    18. Using the concept of "Island Biogeography" explain and compare the Galapagos Islands vs. the Hawaiian Islands, and Molokai vs.Hawaii Island (where you live).

    Two major factors that determine island biogeography are the size of the island and its distance from land. The Galápagos Islands are 7,880 km^2 in land area and about 1,000 km from the nearest land mass. The Hawaiian Islands are 16,636.5 km^2 in land area and about 3,000 km from the nearest land mass. Smaller islands and more remote islands are less likely to receive immigrants and vice versa. The relative age of the islands can also affect the degree of speciation that has happened. Molokai is smaller but older than Hawaii Island, which is larger and younger; the two places also differ in geography as Hawaii Island has been more active recently.

    19. Why are invasive species such a threat to invasive species, and why would this be a greater threat here?

    Invasive species are not a threat to invasive species, unless there is intraspecific competition between themselves...?

    20. Why would pollution concentration impact an apex species more than another species lower on the food chain?

    The concentration of pollution increases the further up the food chain you go. Apex predators are the highest and will receive the most concentrated dose. This has happened in real life in the case of DDT, when eagles started dying from the concentrated dosage accumulated from their prey.

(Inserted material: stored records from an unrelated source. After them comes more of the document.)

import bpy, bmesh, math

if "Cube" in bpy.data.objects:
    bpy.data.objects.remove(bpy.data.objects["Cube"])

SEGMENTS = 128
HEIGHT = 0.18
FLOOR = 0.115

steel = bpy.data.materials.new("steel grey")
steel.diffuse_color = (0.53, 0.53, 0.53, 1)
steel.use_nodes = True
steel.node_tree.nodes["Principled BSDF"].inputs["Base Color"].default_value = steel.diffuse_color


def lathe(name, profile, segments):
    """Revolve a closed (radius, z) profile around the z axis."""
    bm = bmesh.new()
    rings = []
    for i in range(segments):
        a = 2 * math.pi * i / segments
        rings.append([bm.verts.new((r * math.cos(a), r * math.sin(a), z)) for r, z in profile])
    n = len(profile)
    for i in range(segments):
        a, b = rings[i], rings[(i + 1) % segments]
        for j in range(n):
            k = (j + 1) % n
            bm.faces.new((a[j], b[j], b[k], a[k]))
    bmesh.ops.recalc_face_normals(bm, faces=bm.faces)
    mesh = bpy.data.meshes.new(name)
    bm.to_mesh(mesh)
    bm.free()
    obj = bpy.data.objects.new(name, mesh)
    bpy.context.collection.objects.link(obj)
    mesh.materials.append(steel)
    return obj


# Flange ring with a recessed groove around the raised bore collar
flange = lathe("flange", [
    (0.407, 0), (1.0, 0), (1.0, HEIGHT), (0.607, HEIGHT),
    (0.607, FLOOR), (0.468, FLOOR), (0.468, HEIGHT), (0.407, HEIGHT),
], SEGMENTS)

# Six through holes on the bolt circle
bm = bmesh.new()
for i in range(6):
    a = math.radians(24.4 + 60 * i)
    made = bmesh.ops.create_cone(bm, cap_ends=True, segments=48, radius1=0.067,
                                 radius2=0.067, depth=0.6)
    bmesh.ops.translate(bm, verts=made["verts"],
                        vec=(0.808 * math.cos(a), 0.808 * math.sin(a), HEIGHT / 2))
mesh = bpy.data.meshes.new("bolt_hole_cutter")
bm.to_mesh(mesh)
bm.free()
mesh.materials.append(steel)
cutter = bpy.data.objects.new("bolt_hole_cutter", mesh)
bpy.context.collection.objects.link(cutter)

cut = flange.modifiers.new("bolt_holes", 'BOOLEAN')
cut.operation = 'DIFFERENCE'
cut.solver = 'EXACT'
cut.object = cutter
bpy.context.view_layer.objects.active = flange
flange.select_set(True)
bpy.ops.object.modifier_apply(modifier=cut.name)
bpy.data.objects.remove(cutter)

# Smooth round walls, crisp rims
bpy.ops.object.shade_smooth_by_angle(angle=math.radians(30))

    21. Look up CITES and compare with ESA.

    CITES is the Convention on International Trade in Endangered Species of Wild Fauna and Flora, and ESA is the Endangered Species Act. CITES is international while ESA is American. CITES mainly deals with international trade of species and its impact on the survival of the species in the wild. ESA protects species that are threatened as a result of economic growth and development.

    22. Look at figure figure 5.35: where are we, where have you been, and what have you seen that matches/explains the map?

    Uh... as a boarding student without means of transportation, I really have not gotten far. But I have been up to the summit of Mauna Kea, and did notice that the higher up you go, the less the biodiversity. To be honest, in my four years living here, I have not seen a single species of wildlife that qualifies as an endangered species.

    23. What unique view or experience do you bring to a global discussion about biodiversity?

    I'm not a big fan of animals, or plants for that matter, I will let the botanists work on biodiverstiy issues. On the other hand, I am very interested in bioengineering, although I think a lot of hardcore environmental people would not be super excited about that...

    24. Given unlimited resources, what steps would you take to improve the global biodiversity situation?

    If I had access to unlimited resources, the first step I would take is to use that resource to supply human populations instead of extracting it from nature and causing environmental destruction. Population growth should also be kept under control, as the boom of human population is what has been primarily responsible for the reduction of biodiversity in the world. Human intervention should not be used to reintroduce biodiversity, as biodiversity is a product of chance and years of evolution, something that we can not replicate under artificial conditions.